YOUR TASK
Pictures stay out. Extract the lines below from the first one through the line with "addBlock('upperBlock', 1.1, 0.984, 1.016);", both included.

━━━━━━━━━━━━━━━━━━━━

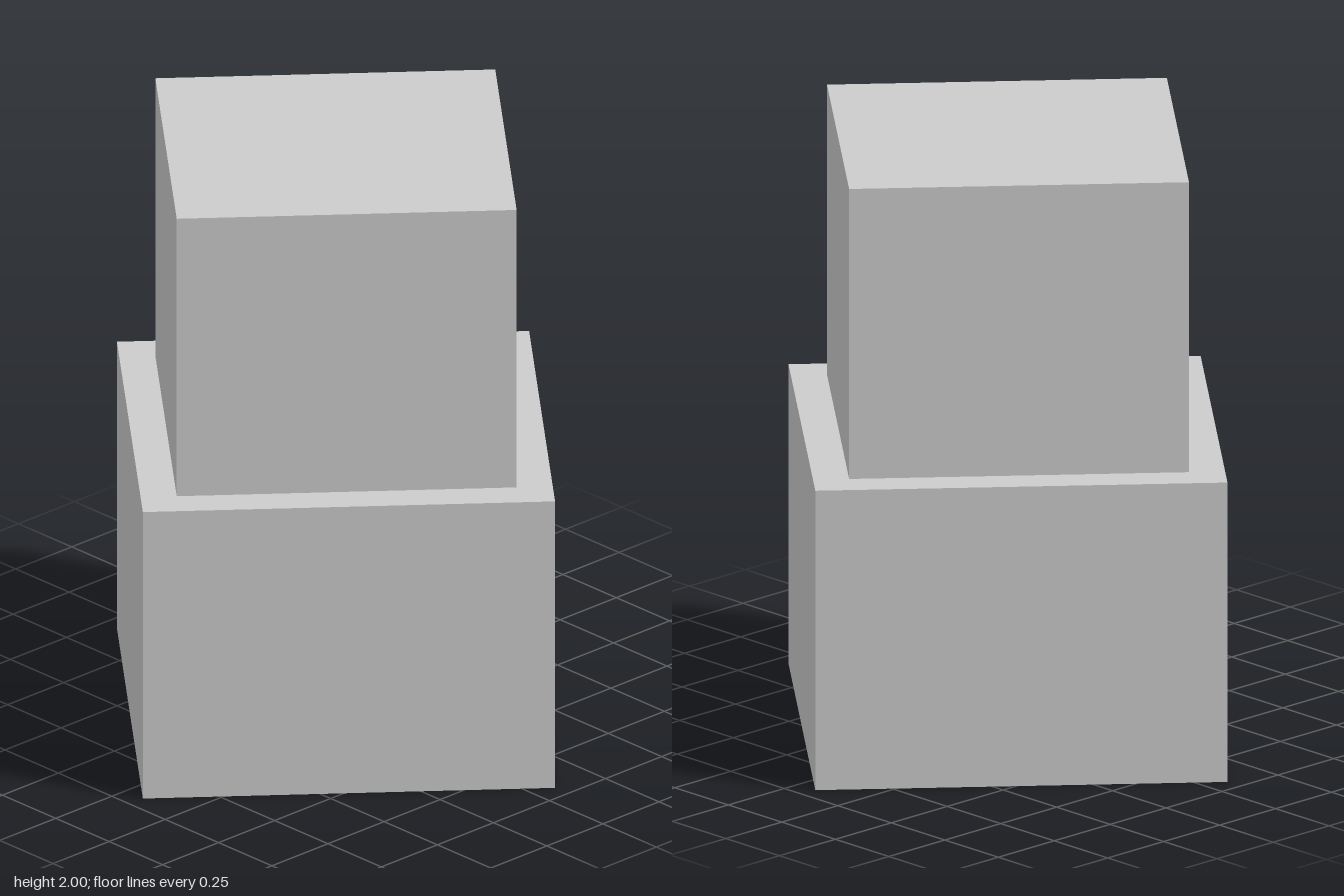
import * as THREE from 'three';

export function createModel() {
  const model = new THREE.Group();
  model.name = 'stackedBlocks';
  const grey = new THREE.MeshStandardMaterial({ color: 0xcccccc });
  grey.name = 'light grey';

  // A square block standing on height y
  const addBlock = (name, width, height, y) => {
    const block = new THREE.Mesh(new THREE.BoxGeometry(width, height, width), grey);
    block.name = name;
    block.position.y = y + height / 2;
    model.add(block);
  };

  addBlock('lowerBlock', 1.334, 1.016, 0);
  addBlock('upperBlock', 1.1, 0.984, 1.016);

  // Both blocks share the same turn about the vertical axis
  model.rotation.y = THREE.MathUtils.degToRad(50);
  return model;
}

━━━━━━━━━━━━━━━━━━━━

TASK SOLUTION
import * as THREE from 'three';

export function createModel() {
  const model = new THREE.Group();
  model.name = 'stackedBlocks';
  const grey = new THREE.MeshStandardMaterial({ color: 0xcccccc });
  grey.name = 'light grey';

  // A square block standing on height y
  const addBlock = (name, width, height, y) => {
    const block = new THREE.Mesh(new THREE.BoxGeometry(width, height, width), grey);
    block.name = name;
    block.position.y = y + height / 2;
    model.add(block);
  };

  addBlock('lowerBlock', 1.334, 1.016, 0);
  addBlock('upperBlock', 1.1, 0.984, 1.016);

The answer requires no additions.